He became a playoff goalie the moment he was the star of the 2020 bubble playoffs. In the three regular seasons leading to the bubble, Khudobin posted his best work. He had save percentages of .913 with Boston (2017-18), .923 (2018-19) and .930 (2019-20) in a Dallas platoon with Ben Bishop.

Injuries and Jake Oettinger’s emergence shoved him to the AHL.

Dallas stashed him the minors, but he still counts for $2.208 million against their salary cap.

The Penguins could similarly stash DeSmith in the AHL (if he clears waivers), saving $1.125. So, the Penguins would need to clear about two-thirds of the pro-rated version of Khudobin’s salary.

Dallas is three points up in the Central Division and comfortably in a playoff position. They don’t need to deal Khudobin, but if a team could provide a benefit, they have every reason to jump.

A second-rounder and salaried vet might get it done unless another GM comes to the table without needing to shed salary in the trade.

2. Adin Hill, Las Vegas

Vegas has three goalies. Hill has held his own in the NHL and has been ahead of third goalie Laurent Brossoit, who is in the AHL. Broissot is on an NHL contract that pays him over $2 million and would also be an option.

Hill is 10-5-1 this season with a .907 save percentage. The 26-year-old, 6-foot-6 goalie is on the verge of becoming a journeyman after following a four-year run in Arizona by spending the last two seasons with San Jose and Vegas. Hill makes $2.175 million.

The biggest problem here is Vegas is in the same ridiculously tight cap hell that bogs the Penguins. Neither team has space to add, so it would have to be an exact dollar-in, dollar-out for both sides.

This is where a third team to absorb some cap space becomes advantageous, but the going rate to take on salary is a premium.

3. Alex Nedeljkovic, Detroit

The Detroit Red Wings waived the 6-foot goalie on Jan. 15 after he stopped only 88% of the shots he faced in nine games this season. Injuries, lack of playing time, and earning more time have been issues this season; in nine AHL games, his save percentage is .917.

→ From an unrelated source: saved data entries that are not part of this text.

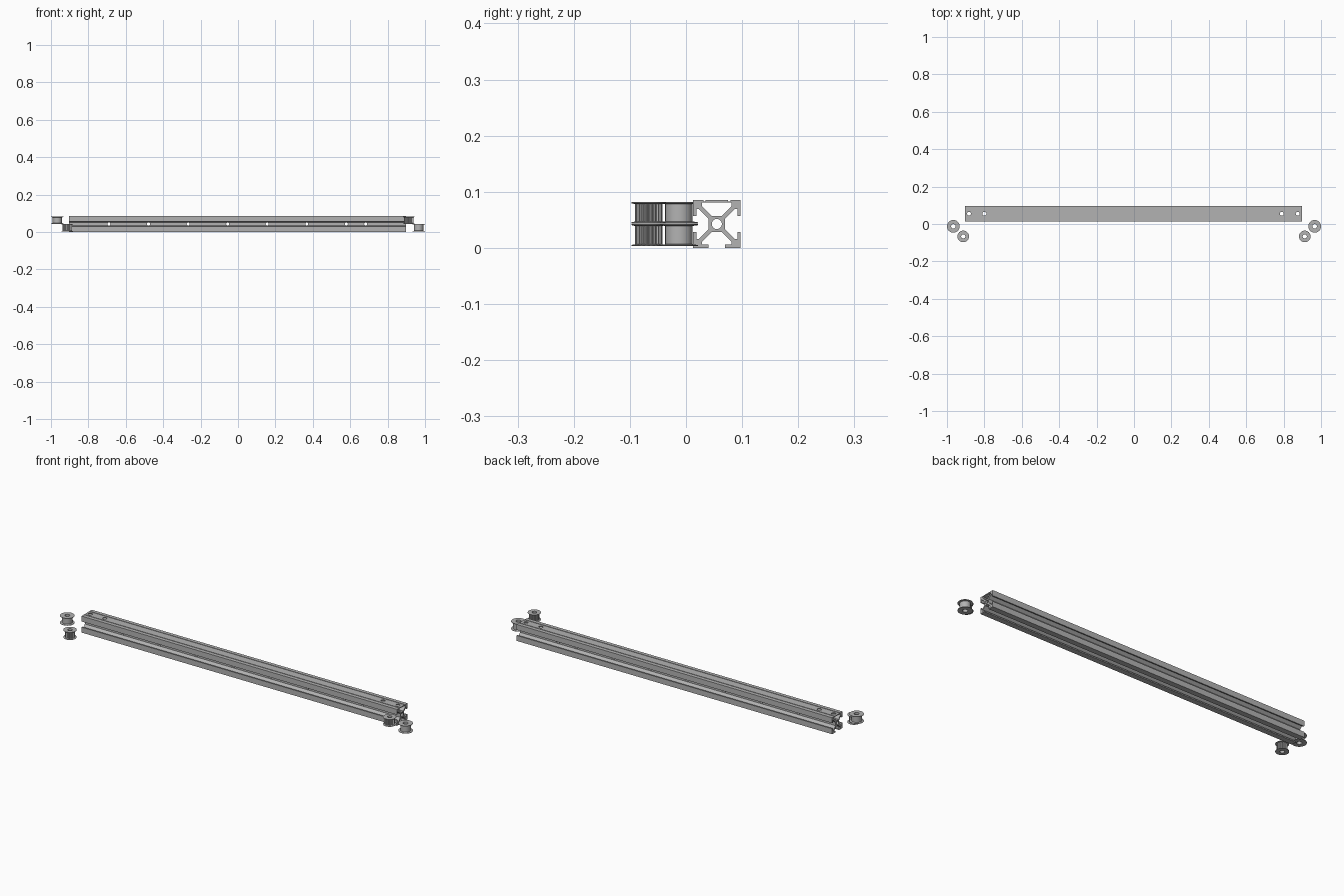
import bpy, bmesh, math
from mathutils import Matrix, Vector

cube = bpy.data.objects.get("Cube")
if cube:
    bpy.data.objects.remove(cube, do_unlink=True)

GREY = (0.45, 0.45, 0.45, 1)
metal = bpy.data.materials.new("grey_metal")
metal.use_nodes = True
metal.diffuse_color = GREY
metal.node_tree.nodes["Principled BSDF"].inputs["Base Color"].default_value = GREY


def make_object(name, bm):
    bmesh.ops.recalc_face_normals(bm, faces=bm.faces)
    mesh = bpy.data.meshes.new(name)
    bm.to_mesh(mesh)
    bm.free()
    mesh.materials.append(metal)
    obj = bpy.data.objects.new(name, mesh)
    bpy.context.collection.objects.link(obj)
    return obj


def activate(obj):
    bpy.ops.object.select_all(action='DESELECT')
    obj.select_set(True)
    bpy.context.view_layer.objects.active = obj


# Slotted beam: square section with three open slots and one closed chamber
H = 0.0425
CY, CZ = 0.055, H
X0, X1 = -0.903, 0.899
slot = [(0.0145, H), (0.0145, 0.0365), (0.0265, 0.0365), (0.0265, 0.032), (0.009, 0.0145)]
chamber = [(0.0265, 0.0385), (0.0265, 0.032), (0.009, 0.0145)]
grooves = [(0.024, H), (0.024, 0.0405), (0.020, 0.0405), (0.020, H)]


def mirrored(points):
    return points + [(-u, v) for u, v in reversed(points)]


outline = []
for side in range(4):
    edge = [(H, H)] + mirrored(grooves if side == 0 else slot)
    for u, v in edge:
        for _ in range(side):
            u, v = -v, u
        outline.append((u, v))
bore = [(0.009 * math.cos(a * math.tau / 32), 0.009 * math.sin(a * math.tau / 32)) for a in range(32)]

bm = bmesh.new()
for loop in (outline, mirrored(chamber), bore):
    verts = [bm.verts.new((X0, CY + u, CZ + v)) for u, v in loop]
    for a, b in zip(verts, verts[1:] + verts[:1]):
        bm.edges.new((a, b))
bmesh.ops.triangle_fill(bm, edges=bm.edges[:], use_beauty=True, normal=Vector((-1, 0, 0)))
end = bmesh.ops.extrude_face_region(bm, geom=bm.faces[:])["geom"]
bmesh.ops.translate(bm, vec=(X1 - X0, 0, 0),
                    verts=[g for g in end if isinstance(g, bmesh.types.BMVert)])
beam = make_object("slotted_beam", bm)

# Mounting holes: vertical at the ends, crosswise along the slot
bm = bmesh.new()


def add_hole(x, radius, turn):
    bmesh.ops.create_cone(bm, cap_ends=True, segments=24, radius1=radius, radius2=radius, depth=0.2,
                          matrix=Matrix.Translation((x, CY, CZ)) @ Matrix.Rotation(turn, 4, 'X'))


for x in (-0.882, -0.8, 0.79, 0.875):
    add_hole(x, 0.0105, 0)
for x in [-0.69 + 0.2115 * i for i in range(7)] + [0.682]:
    add_hole(x, 0.008, math.pi / 2)
cutter = make_object("hole_cutter", bm)
cutter.hide_render = True

mod = beam.modifiers.new("holes", 'BOOLEAN')
mod.operation = 'DIFFERENCE'
mod.solver = 'EXACT'
mod.object = cutter
activate(beam)
bpy.ops.object.modifier_apply(modifier=mod.name)
bpy.data.objects.remove(cutter, do_unlink=True)
bpy.ops.object.shade_smooth_by_angle(angle=math.radians(30))


# Pulleys: flanged drums with a bore, toothed or plain
def make_pulley(name, x, y, z0, z1, flange, drum, hole, toothed):
    n, t = 80, 0.0035
    rings = [(hole, z0), (flange, z0), (flange, z0 + 0.002), (drum, z0 + t),
             (drum, z1 - t), (flange, z1 - 0.002), (flange, z1), (hole, z1)]
    bm = bmesh.new()
    loops = []
    for r, z in rings:
        loop = []
        for i in range(n):
            a = math.tau * i / n
            rr = r - 0.003 if toothed and r == drum and i % 4 < 2 else r
            loop.append(bm.verts.new((x + rr * math.cos(a), y + rr * math.sin(a), z)))
        loops.append(loop)
    for k, lower in enumerate(loops):
        upper = loops[(k + 1) % len(loops)]
        for i in range(n):
            j = (i + 1) % n
            bm.faces.new((lower[i], lower[j], upper[j], upper[i]))
    activate(make_object(name, bm))
    bpy.ops.object.shade_smooth_by_angle(angle=math.radians(30))


LOW, HIGH = (0.003, 0.0425), (0.0435, 0.0815)
for side, sign, idler_z, tooth_z in (("left", 1, LOW, HIGH), ("right", -1, HIGH, LOW)):
    make_pulley(side + "_idler_pulley", sign * 0.966, -0.0125, *idler_z, 0.034, 0.0245, 0.012, False)
    make_pulley(side + "_toothed_pulley", sign * 0.913, -0.0665, *tooth_z, 0.031, 0.0245, 0.011, True)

He carries a $3 million salary and will be a UFA this summer.

Nedeljkovic, 27, was traded to Detroit in July 2021 after not getting an RFA deal with the Carolina Hurricanes (Carolina received Jonathan Bernier and a third-rounder). He was Carolina’s prized goalie prospect who took a while to get to the show but posted a .932 save percentage in 23 games during the 2020-21 NHL season.

4. Joonas Korpisalo, Columbus

The revolving door of Columbus Blue Jackets goalie prospects started with Korpisalo. Now 28 years old, Korpisalo is the backup and is being squeezed out by new prospect Daniil Tarasov.

Korpisalo has a paltry $1.3 million salary and will be a UFA. With the rough Blue Jackets roster, he has a .909 save percentage this season, but that’s probably as good as he gets. In 55 games over the two previous NHL seasons, the goalie’s save percentage was well below .900.

Others Who Could/Should be Available (Reclamation Projects):

Jake Allen, Montreal. $2.875 million salary, who is 32 years old with an .893 save percentage.

James Reimer, San Jose. The 34-year-old has seen some things in his extensive travels. This season with San Jose, he has an .895% percentage and a $2.25 million salary.

Cal Petersen, LA. The 28-year-old signed a hefty three-year, $15 million contract. He posted an .868 save percentage in 10 games and was sent to the AHL. A GM might need a fifth of scotch and a double shot of desperation before taking on this contract.

Petr Mrazek, Chicago. The 30-year-old former starting goalie has an .885 save percentage in 22 games this season and a $3.8 million salary.